The list of suspects begins with us, the people who live here and lack the political will to fix it — or so goes the argument. But wait a second! Public opinion surveys suggest that people understand that the Sound is in trouble, that it will cost money to fix it, and they are willing to pay. And we have paid. Over the past three decades or more, state and local taxpayers have coughed up billions of dollars for salmon restoration, pollution controls, sewage treatment plants, research, and more.
An important precedent was set in the 1960s, when government cleaned up Lake Washington, which had been turned into a cesspool by countless sewage outfalls around its perimeter. The solution was the Municipality of Metropolitan Seattle, Metro for short, which started as a regional sewer agency empowered to build a sewer system around the lake and ship the crap elsewhere — to Puget Sound.
In the mid-1980s, when I worked on my first Puget Sound crusade, local government decided to spend a billion dollars to build a modern sewage treatment plant at West Point, on the Magnolia neighborhood waterfront. The feds had said we didn't have to, because the Sound is so deep and its currents so powerful that sewage is efficiently diluted. But local pols decided to build it anyway, and homeowners paid for it. Now King County, which has since merged with Metro, plans to build another treatment plant — at roughly three times the cost. And ratepayers are going along with the program.
We can always blame the other guys, the cigar-smoking special interests who call the shots in Olympia. But that doesn't seem to be the problem, either. The state has cut back commercial and sport fishing, despite the lobbyists' protests. Pulp mills and other waterfront industries have been shut down, and those that remain are under tougher scrutiny.
So maybe the problem is, as Fletcher puts it, the "fragmentation of decision making." While Puget Sound is governed mostly by the state, it's also affected by at least eight counties, scores of cities, hundreds of special utility districts, and more. And we've learned that it is part of a larger "Salish Sea" that includes the San Juan Islands, the Strait of Juan de Fuca, and Canadian waters.

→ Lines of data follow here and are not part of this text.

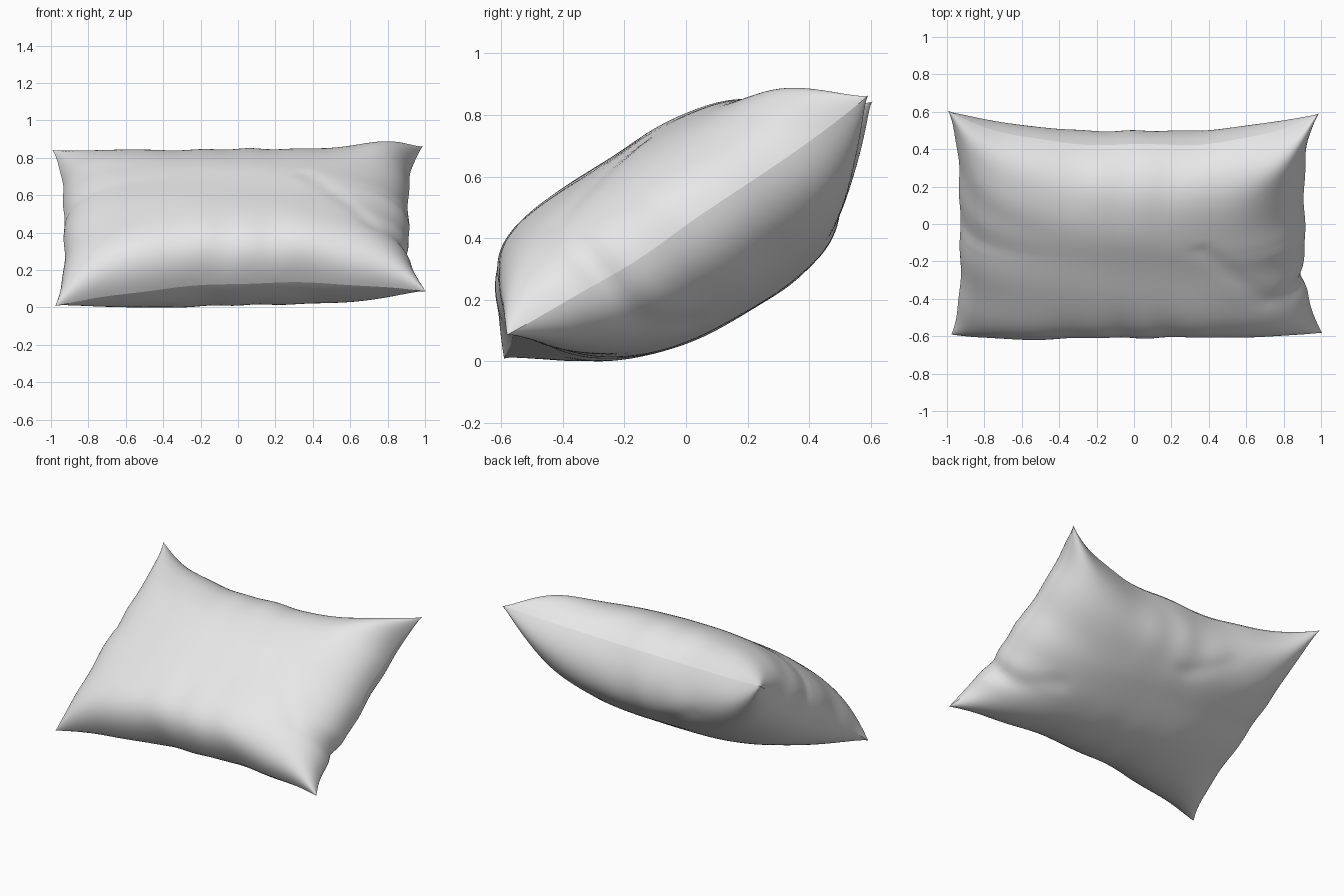
import bpy, bmesh, math
from mathutils import Vector

if "Cube" in bpy.data.objects:
    bpy.data.objects.remove(bpy.data.objects["Cube"])

# Cushion plane: "along" runs from the front edge up to the back edge, "out" is the puffed direction
CENTRE = Vector((0, 0, 0.46))
ALONG = Vector((0, 0.838, 0.545))
OUT = Vector((0, -0.545, 0.838))


def bell(d, width):
    return math.exp(-(d / width) ** 2)


def line_bell(u, v, a, b, width):
    """Bell-shaped falloff around the segment a-b, in panel coordinates."""
    p, a, b = Vector((u, v)), Vector(a), Vector(b)
    k = max(0, min(1, (p - a).dot(b - a) / (b - a).length_squared))
    return bell((p - a - (b - a) * k).length, width)


def seam_plane(u, v):
    """Sagging four-cornered outline, pulled in between the corners."""
    w = 1 - v ** 4
    side = (0.997 - 0.085 * w) if u > 0 else (0.985 - 0.055 * w)
    side -= 0.008 * abs(u) * v * (1 if u > 0 else -1)
    x = u * side
    if u > 0:                                   # pinched tuck on the right edge
        x -= 0.035 * u ** 6 * bell(v + 0.48, 0.09)
    x += 0.004 * u ** 5 * math.sin(13 * v + 2 * u) * w
    front = 0.72 - 0.025 * u - 0.08 * (1 - u * u)
    back = 0.715 - 0.21 * (1 - abs(u) ** 3)
    s = v * (back if v > 0 else front)
    s += 0.006 * v ** 5 * math.sin(11 * u + 1) * (1 - u ** 4)
    # corner lift and side sag
    t = -0.015 * w + (0.03 * u - 0.03) * max(0, -v) ** 3 + 0.012 * u * max(0, v) ** 3
    t += 0.045 * (1 - u * u) * max(0, -v) ** 3
    t -= 0.012 * max(0, u) ** 4 * bell(v + 0.3, 0.25)
    return x, s, t


def puff(u, v, top):
    """Thickness of one panel, zero along the seam and cone-shaped at the corners."""
    p = (4.8 if v < 0 else 2.9) if top else (2.1 if v < 0 else 3.4)
    full = max(0, 1 - abs(v) ** p) * max(0, 1 - abs(u) ** 2.9)
    c = (0.02 if top and v < 0 else 0.05) * (1 - (u * v) ** 4) + 1e-6
    return full / ((full + c) / (1 + c)) ** 0.55


def wrinkles(u, v, top):
    """Soft gathers near the seams plus a few long folds."""
    near_v = math.exp(-(1 - abs(v)) / 0.22)
    near_u = math.exp(-(1 - abs(u)) / 0.2)
    r = 0.014 * near_v * math.sin(15 * u + 2.5 * math.sin(4 * u) + (0 if top else 2))
    r += 0.008 * near_u * math.sin(12 * v + 2 * math.sin(3 * v + u))
    r += 0.003 * math.sin(5 * u + 4 * v + 1) * math.sin(6 * v - 2 * u)
    if top:
        r -= 0.008 * line_bell(u, v, (0.4, 0.1), (0.78, -0.5), 0.06)
        r += 0.17 * bell(u - 0.95, 0.28) * bell(v - 0.95, 0.32)
    else:
        r -= 0.015 * line_bell(u, v, (0.7, -0.3), (0.95, -0.5), 0.09)
        r -= 0.008 * line_bell(u, v, (-0.4, 0.75), (-0.1, 0.45), 0.09)
    return r


def lean(u, v, top):
    """How far each panel bulges past the seam along the slope."""
    if top:
        return -0.04 + 0.028 * max(0, -v) ** 2
    return 0.03 if v < 0 else 0.03 - 0.02 * v + 0.07 * v * u * u


def add_panel(bm, top):
    nu, nv = 96, 72
    rows = []
    for j in range(nv + 1):
        v = math.sin(math.pi / 2 * (2 * j / nv - 1))
        row = []
        for i in range(nu + 1):
            u = math.sin(math.pi / 2 * (2 * i / nu - 1))
            x, s, t = seam_plane(u, v)
            edge = i in (0, nu) or j in (0, nv)
            h = 0 if edge else puff(u, v, top)
            sign = 1 if top else -1
            t += sign * h * ((0.315 if top else 0.35) + wrinkles(u, v, top))
            s += h * lean(u, v, top)
            row.append(bm.verts.new(CENTRE + Vector((x, 0, 0)) + ALONG * s + OUT * t))
        rows.append(row)
    for j in range(nv):
        for i in range(nu):
            quad = [rows[j][i], rows[j][i + 1], rows[j + 1][i + 1], rows[j + 1][i]]
            f = bm.faces.new(quad if top else quad[::-1])
            f.smooth = True
            f.tag = top


# Two panels sewn together along a sharp seam
bm = bmesh.new()
add_panel(bm, True)
add_panel(bm, False)
upper = bm.faces.layers.int.new("upper")
for f in bm.faces:
    f[upper] = int(f.tag)
bmesh.ops.remove_doubles(bm, verts=[v for v in bm.verts if v.is_boundary], dist=0.0002)
for e in bm.edges:
    if len({f[upper] for f in e.link_faces}) == 2:
        e.smooth = False
bm.faces.layers.int.remove(upper)

# Rest the cushion on the ground
low = min(v.co.z for v in bm.verts)
bmesh.ops.translate(bm, verts=bm.verts, vec=(0, 0, -low))

mesh = bpy.data.meshes.new("cushion")
bm.to_mesh(mesh)
bm.free()
fabric = bpy.data.materials.new("light grey fabric")
fabric.diffuse_color = (0.8, 0.8, 0.8, 1)
fabric.use_nodes = True
fabric.node_tree.nodes["Principled BSDF"].inputs["Base Color"].default_value = fabric.diffuse_color
mesh.materials.append(fabric)
cushion = bpy.data.objects.new("cushion", mesh)
bpy.context.collection.objects.link(cushion)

But the greatest obstacle is not political complexity but the biological complexity of the Sound, and the scientific uncertainty that comes with it. It is not just an ecosystem but a web of overlapping ecosystems that invite oversimplification and defy understanding.
For all our best efforts, Puget Sound remains something of a black box. We assess its health by taking water samples and counting fish pulled up on hooks or nets. Sparkling blue at the surface, it turns pitch dark less than 100 feet down. And just offshore from downtown Seattle, the depths reach 900 feet. We have very little understanding of what lives there, or how the ecosystem works.
A generation ago, people were energized in part by accounts of gray whales washing up dead on Northwest beaches. Those images helped fuel the efforts to upgrade sewage treatment plants. Only later did we learn that the whales' deaths probably had nothing to do with pollution, and that gray whale populations were healthy and increasing.
More recently, scientists have paid more attention to what's happening on and near the shores of the Sound — shopping malls and suburban developments that pave over wetlands believed to be crucial to the saltwater ecology. But those linkages are not well understood.
All these uncertainties contribute to a breakdown between science and politics. Marine biologists and oceanographers are comfortable with uncertainty; they understand that the scientific process is endless, that whatever they learn merely becomes a hypothesis for the next round of investigation.
This does not work well for governors or legislators who need to decide how to spend the next billion dollars on Puget Sound restoration.
And it drives the rest of us nuts. We yearn for understandable causes and effects, heroes and villains. We want science to provide us the evidence we need to ban that next shopping mall, to shut down fishing altogether, to build better sewage treatment plants, or preserve wetlands.
And the darned scientists simply won't provide that convenient road map. On the contrary, with each new breakthrough, each new level of understanding, Puget Sound appears more complex and the solutions less obvious.